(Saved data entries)
----------
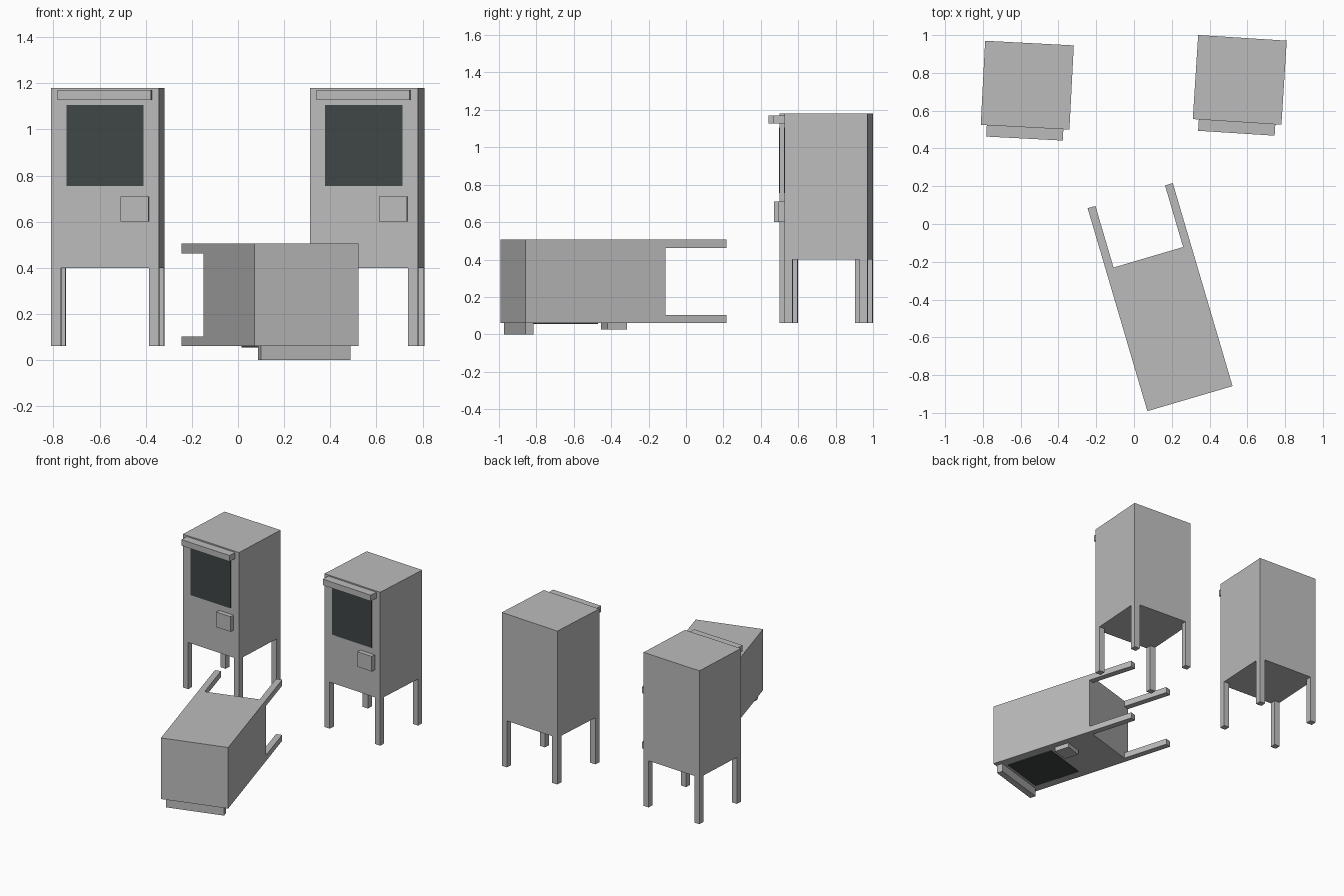
import bpy
from math import radians
from mathutils import Matrix

if "Cube" in bpy.data.objects:
    bpy.data.objects.remove(bpy.data.objects["Cube"])


def material(name, rgb):
    m = bpy.data.materials.new(name)
    m.diffuse_color = (*rgb, 1)
    m.use_nodes = True
    m.node_tree.nodes["Principled BSDF"].inputs["Base Color"].default_value = m.diffuse_color
    return m


GREY = material("grey metal", (0.50, 0.50, 0.50))
DARK = material("dark glass", (0.05, 0.062, 0.062))


def box(name, lo, hi, mat, frame):
    """Box between two local corners, placed by the cabinet's frame."""
    bpy.ops.mesh.primitive_cube_add(size=1)
    ob = bpy.context.object
    ob.name = name
    size = [b - a for a, b in zip(lo, hi)]
    mid = [(a + b) / 2 for a, b in zip(lo, hi)]
    ob.data.transform(Matrix.Translation(mid) @ Matrix.Diagonal((*size, 1)))
    ob.data.materials.append(mat)
    ob.matrix_world = frame


W, D, H, LEG, T = 0.235, 0.223, 1.12, 0.34, 0.043


def cabinet(label, frame):
    # Main case
    box(label + "_case", (-W, -D, LEG), (W, D, H), GREY, frame)
    # Four legs flush with the corners
    for sx, side in ((-1, "left"), (1, "right")):
        for sy, end in ((-1, "front"), (1, "back")):
            xs = sorted((sx * W, sx * (W - T)))
            ys = sorted((sy * D, sy * (D - T)))
            box(f"{label}_{end}_{side}_leg", (xs[0], ys[0], 0),
                (xs[1], ys[1], LEG), GREY, frame)
    # Front details: window, top ledge, coin box
    box(label + "_window", (-0.168, -D - 0.005, 0.695), (0.168, -D, 1.045), DARK, frame)
    box(label + "_ledge", (-0.203, -D - 0.06, 1.067), (0.203, -D, 1.111), GREY, frame)
    box(label + "_coin_box", (0.068, -D - 0.033, 0.54), (0.19, -D, 0.65), GREY, frame)


def placed(x, y, z, turn, tip=0):
    return (Matrix.Translation((x, y, z)) @ Matrix.Rotation(radians(turn), 4, 'Z')
            @ Matrix.Rotation(radians(tip), 4, 'X'))


# Two standing cabinets and one tipped over onto its front
cabinet("left", placed(-0.565, 0.735, 0.06, -3.0))
cabinet("right", placed(0.56, 0.763, 0.06, -3.65))
cabinet("fallen", placed(-0.02, 0.15, 0.283, 16.4, 90))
----------
Work request >> Give again, word for word, every line from the one holding "H), GREY, frame)" to the end of the data.

Solution to this task >>
    box(label + "_case", (-W, -D, LEG), (W, D, H), GREY, frame)
    # Four legs flush with the corners
    for sx, side in ((-1, "left"), (1, "right")):
        for sy, end in ((-1, "front"), (1, "back")):
            xs = sorted((sx * W, sx * (W - T)))
            ys = sorted((sy * D, sy * (D - T)))
            box(f"{label}_{end}_{side}_leg", (xs[0], ys[0], 0),
                (xs[1], ys[1], LEG), GREY, frame)
    # Front details: window, top ledge, coin box
    box(label + "_window", (-0.168, -D - 0.005, 0.695), (0.168, -D, 1.045), DARK, frame)
    box(label + "_ledge", (-0.203, -D - 0.06, 1.067), (0.203, -D, 1.111), GREY, frame)
    box(label + "_coin_box", (0.068, -D - 0.033, 0.54), (0.19, -D, 0.65), GREY, frame)


def placed(x, y, z, turn, tip=0):
    return (Matrix.Translation((x, y, z)) @ Matrix.Rotation(radians(turn), 4, 'Z')
            @ Matrix.Rotation(radians(tip), 4, 'X'))


# Two standing cabinets and one tipped over onto its front
cabinet("left", placed(-0.565, 0.735, 0.06, -3.0))
cabinet("right", placed(0.56, 0.763, 0.06, -3.65))
cabinet("fallen", placed(-0.02, 0.15, 0.283, 16.4, 90))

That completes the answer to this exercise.